[Exercise data Boundary: Start]
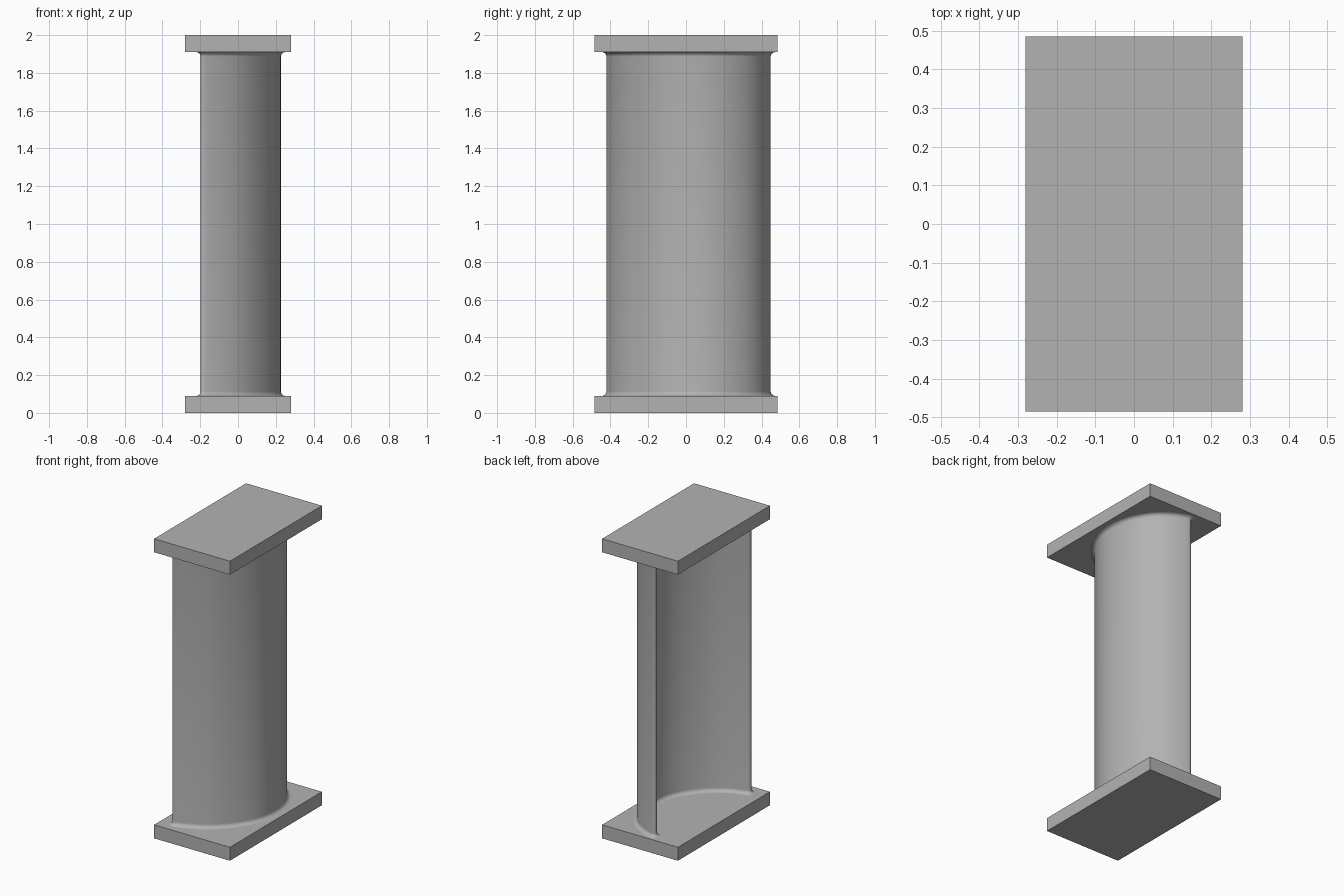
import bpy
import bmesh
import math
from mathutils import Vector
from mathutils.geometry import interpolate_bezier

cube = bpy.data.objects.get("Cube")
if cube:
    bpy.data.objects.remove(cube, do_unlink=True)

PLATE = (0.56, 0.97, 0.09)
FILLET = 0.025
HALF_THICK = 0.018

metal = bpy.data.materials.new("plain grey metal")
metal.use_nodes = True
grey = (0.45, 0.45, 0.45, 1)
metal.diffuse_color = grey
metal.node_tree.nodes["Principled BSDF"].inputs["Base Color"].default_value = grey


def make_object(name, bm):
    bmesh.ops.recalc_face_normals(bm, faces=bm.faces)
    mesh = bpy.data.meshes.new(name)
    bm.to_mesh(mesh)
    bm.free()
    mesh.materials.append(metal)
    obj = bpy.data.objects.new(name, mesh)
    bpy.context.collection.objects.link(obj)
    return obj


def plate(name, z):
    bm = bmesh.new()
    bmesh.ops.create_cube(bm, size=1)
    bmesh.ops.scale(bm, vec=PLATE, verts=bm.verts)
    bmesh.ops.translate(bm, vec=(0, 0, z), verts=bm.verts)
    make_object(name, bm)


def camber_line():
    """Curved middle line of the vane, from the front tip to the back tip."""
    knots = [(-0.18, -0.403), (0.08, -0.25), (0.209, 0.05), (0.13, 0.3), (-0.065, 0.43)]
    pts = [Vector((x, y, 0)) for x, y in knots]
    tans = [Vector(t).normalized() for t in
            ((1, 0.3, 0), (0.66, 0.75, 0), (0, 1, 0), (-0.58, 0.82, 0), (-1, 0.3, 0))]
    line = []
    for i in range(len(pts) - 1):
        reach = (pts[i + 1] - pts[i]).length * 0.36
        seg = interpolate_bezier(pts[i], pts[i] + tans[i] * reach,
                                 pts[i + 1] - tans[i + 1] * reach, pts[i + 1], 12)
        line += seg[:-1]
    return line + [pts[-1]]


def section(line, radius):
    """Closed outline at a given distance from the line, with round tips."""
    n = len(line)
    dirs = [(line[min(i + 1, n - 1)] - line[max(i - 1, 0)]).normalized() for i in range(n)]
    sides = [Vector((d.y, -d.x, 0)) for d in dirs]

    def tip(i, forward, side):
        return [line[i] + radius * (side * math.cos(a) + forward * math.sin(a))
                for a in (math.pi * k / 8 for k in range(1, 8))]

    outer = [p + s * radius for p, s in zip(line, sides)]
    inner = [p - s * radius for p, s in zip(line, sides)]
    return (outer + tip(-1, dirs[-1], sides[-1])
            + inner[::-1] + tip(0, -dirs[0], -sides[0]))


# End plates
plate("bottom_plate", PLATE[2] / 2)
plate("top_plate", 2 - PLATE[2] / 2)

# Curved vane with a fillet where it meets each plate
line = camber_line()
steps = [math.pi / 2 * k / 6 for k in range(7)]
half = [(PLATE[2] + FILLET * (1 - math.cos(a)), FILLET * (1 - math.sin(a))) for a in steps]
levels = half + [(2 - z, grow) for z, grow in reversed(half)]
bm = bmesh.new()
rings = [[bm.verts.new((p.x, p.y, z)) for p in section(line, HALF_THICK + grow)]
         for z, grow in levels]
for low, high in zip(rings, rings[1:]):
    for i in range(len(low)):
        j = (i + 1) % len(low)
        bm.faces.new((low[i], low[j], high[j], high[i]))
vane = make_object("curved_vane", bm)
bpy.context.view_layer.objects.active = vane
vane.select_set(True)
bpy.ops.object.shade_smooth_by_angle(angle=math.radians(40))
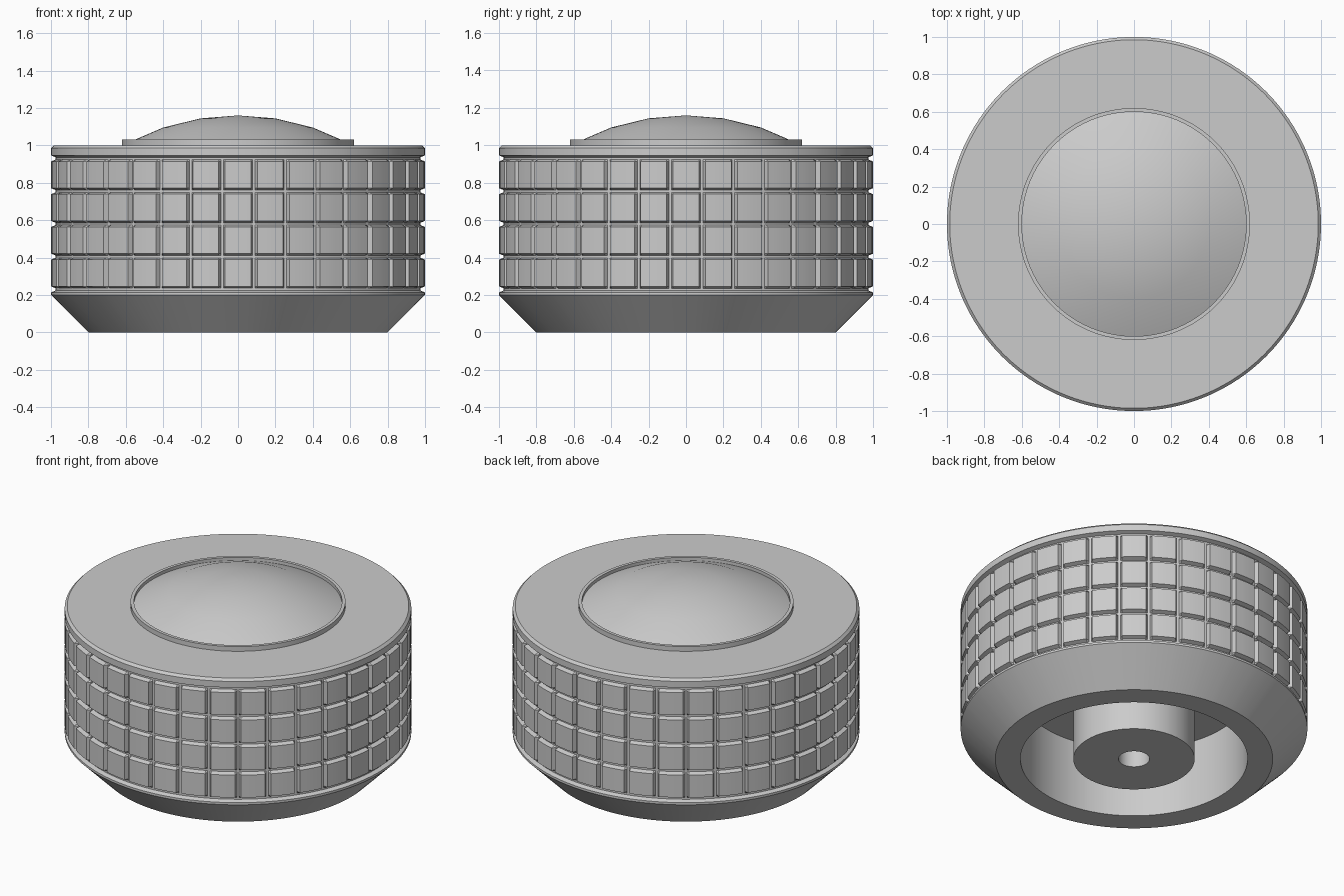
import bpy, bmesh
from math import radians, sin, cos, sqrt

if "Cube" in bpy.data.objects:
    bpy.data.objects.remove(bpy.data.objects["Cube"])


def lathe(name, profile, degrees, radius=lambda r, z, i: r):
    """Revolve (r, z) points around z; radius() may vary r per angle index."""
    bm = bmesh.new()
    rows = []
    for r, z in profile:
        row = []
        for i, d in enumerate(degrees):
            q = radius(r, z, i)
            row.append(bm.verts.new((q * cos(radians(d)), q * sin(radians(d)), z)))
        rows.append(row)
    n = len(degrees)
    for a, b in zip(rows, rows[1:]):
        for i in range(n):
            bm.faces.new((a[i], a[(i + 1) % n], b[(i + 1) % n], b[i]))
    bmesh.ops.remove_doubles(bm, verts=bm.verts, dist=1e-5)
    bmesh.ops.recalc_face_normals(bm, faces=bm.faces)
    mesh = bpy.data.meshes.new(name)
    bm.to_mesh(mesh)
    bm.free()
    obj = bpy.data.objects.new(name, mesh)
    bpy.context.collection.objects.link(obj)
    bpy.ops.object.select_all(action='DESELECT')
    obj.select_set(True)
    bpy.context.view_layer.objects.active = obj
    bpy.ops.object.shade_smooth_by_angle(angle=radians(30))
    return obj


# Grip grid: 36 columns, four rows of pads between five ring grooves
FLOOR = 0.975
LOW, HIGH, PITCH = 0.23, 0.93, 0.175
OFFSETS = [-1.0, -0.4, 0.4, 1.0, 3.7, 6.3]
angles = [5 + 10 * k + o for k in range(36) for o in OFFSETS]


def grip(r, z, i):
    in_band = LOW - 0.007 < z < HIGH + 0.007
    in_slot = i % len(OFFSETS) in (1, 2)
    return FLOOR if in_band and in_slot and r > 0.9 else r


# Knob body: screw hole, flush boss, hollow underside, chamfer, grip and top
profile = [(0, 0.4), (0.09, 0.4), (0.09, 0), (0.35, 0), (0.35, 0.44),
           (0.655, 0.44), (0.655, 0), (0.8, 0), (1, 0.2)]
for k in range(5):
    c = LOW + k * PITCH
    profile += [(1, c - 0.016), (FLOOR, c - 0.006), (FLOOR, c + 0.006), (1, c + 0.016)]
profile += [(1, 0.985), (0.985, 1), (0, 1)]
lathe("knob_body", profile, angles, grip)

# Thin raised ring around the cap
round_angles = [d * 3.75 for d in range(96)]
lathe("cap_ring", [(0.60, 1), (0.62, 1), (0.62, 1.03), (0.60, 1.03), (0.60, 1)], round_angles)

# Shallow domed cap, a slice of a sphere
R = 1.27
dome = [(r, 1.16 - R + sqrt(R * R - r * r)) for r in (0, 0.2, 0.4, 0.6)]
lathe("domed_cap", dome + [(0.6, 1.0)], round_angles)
[Exercise data Boundary: End]
[Exercise data Boundary: Start]
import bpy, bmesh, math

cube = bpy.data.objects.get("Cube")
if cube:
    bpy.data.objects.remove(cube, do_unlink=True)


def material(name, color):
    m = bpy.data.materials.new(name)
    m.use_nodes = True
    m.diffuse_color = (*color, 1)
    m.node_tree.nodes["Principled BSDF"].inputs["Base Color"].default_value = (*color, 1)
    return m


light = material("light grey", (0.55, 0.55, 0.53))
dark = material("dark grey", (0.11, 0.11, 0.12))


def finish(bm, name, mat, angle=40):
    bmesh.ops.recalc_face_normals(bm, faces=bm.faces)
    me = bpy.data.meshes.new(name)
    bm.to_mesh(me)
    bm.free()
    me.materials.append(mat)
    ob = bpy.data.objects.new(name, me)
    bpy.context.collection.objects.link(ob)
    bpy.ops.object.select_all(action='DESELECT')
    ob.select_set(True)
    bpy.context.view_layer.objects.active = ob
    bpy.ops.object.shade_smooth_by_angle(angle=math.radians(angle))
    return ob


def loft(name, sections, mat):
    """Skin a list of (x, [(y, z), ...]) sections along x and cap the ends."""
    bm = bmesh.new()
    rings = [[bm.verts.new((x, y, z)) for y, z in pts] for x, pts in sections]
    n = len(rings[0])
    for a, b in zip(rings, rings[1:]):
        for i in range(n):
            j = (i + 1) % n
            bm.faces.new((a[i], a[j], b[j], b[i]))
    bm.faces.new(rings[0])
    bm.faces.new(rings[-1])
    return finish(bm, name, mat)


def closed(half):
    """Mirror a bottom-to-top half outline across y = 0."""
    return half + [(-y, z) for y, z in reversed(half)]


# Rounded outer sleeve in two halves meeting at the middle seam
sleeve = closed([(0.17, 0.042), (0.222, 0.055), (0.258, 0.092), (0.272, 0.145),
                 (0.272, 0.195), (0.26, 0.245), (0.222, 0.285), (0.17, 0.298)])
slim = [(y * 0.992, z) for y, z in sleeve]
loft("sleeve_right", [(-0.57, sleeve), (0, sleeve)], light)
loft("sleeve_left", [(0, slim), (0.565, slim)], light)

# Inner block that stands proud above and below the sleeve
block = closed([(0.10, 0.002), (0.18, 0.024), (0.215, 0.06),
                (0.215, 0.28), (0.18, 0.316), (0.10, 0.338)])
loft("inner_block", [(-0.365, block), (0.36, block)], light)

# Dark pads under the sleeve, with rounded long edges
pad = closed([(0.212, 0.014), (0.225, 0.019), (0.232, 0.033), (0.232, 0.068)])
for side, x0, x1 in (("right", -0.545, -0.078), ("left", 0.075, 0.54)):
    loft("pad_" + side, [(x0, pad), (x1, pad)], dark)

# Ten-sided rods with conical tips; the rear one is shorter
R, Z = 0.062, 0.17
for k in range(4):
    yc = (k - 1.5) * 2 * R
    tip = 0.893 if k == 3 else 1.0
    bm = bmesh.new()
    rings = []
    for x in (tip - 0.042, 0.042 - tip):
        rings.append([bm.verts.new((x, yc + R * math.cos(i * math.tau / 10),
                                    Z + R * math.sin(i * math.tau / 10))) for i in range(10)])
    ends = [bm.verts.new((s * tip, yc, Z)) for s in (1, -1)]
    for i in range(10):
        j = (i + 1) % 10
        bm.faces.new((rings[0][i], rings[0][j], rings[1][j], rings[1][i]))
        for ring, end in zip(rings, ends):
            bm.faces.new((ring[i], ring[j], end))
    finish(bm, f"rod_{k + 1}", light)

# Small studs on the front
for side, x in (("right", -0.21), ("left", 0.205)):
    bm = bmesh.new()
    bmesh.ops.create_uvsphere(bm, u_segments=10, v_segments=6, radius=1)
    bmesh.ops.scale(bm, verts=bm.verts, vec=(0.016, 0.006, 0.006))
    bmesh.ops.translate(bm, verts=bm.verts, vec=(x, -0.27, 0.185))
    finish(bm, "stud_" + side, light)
[Exercise data Boundary: End]
Task details: Scan the entries above for the line containing "(0.655, 0.44), (0.655, 0), (0.8, 0), (1, 0.2)]", and copy it and all lines after it exactly, down to and including the line containing "[(0.6, 1.0)], round_angles)".

Output for this task:
           (0.655, 0.44), (0.655, 0), (0.8, 0), (1, 0.2)]
for k in range(5):
    c = LOW + k * PITCH
    profile += [(1, c - 0.016), (FLOOR, c - 0.006), (FLOOR, c + 0.006), (1, c + 0.016)]
profile += [(1, 0.985), (0.985, 1), (0, 1)]
lathe("knob_body", profile, angles, grip)

# Thin raised ring around the cap
round_angles = [d * 3.75 for d in range(96)]
lathe("cap_ring", [(0.60, 1), (0.62, 1), (0.62, 1.03), (0.60, 1.03), (0.60, 1)], round_angles)

# Shallow domed cap, a slice of a sphere
R = 1.27
dome = [(r, 1.16 - R + sqrt(R * R - r * r)) for r in (0, 0.2, 0.4, 0.6)]
lathe("domed_cap", dome + [(0.6, 1.0)], round_angles)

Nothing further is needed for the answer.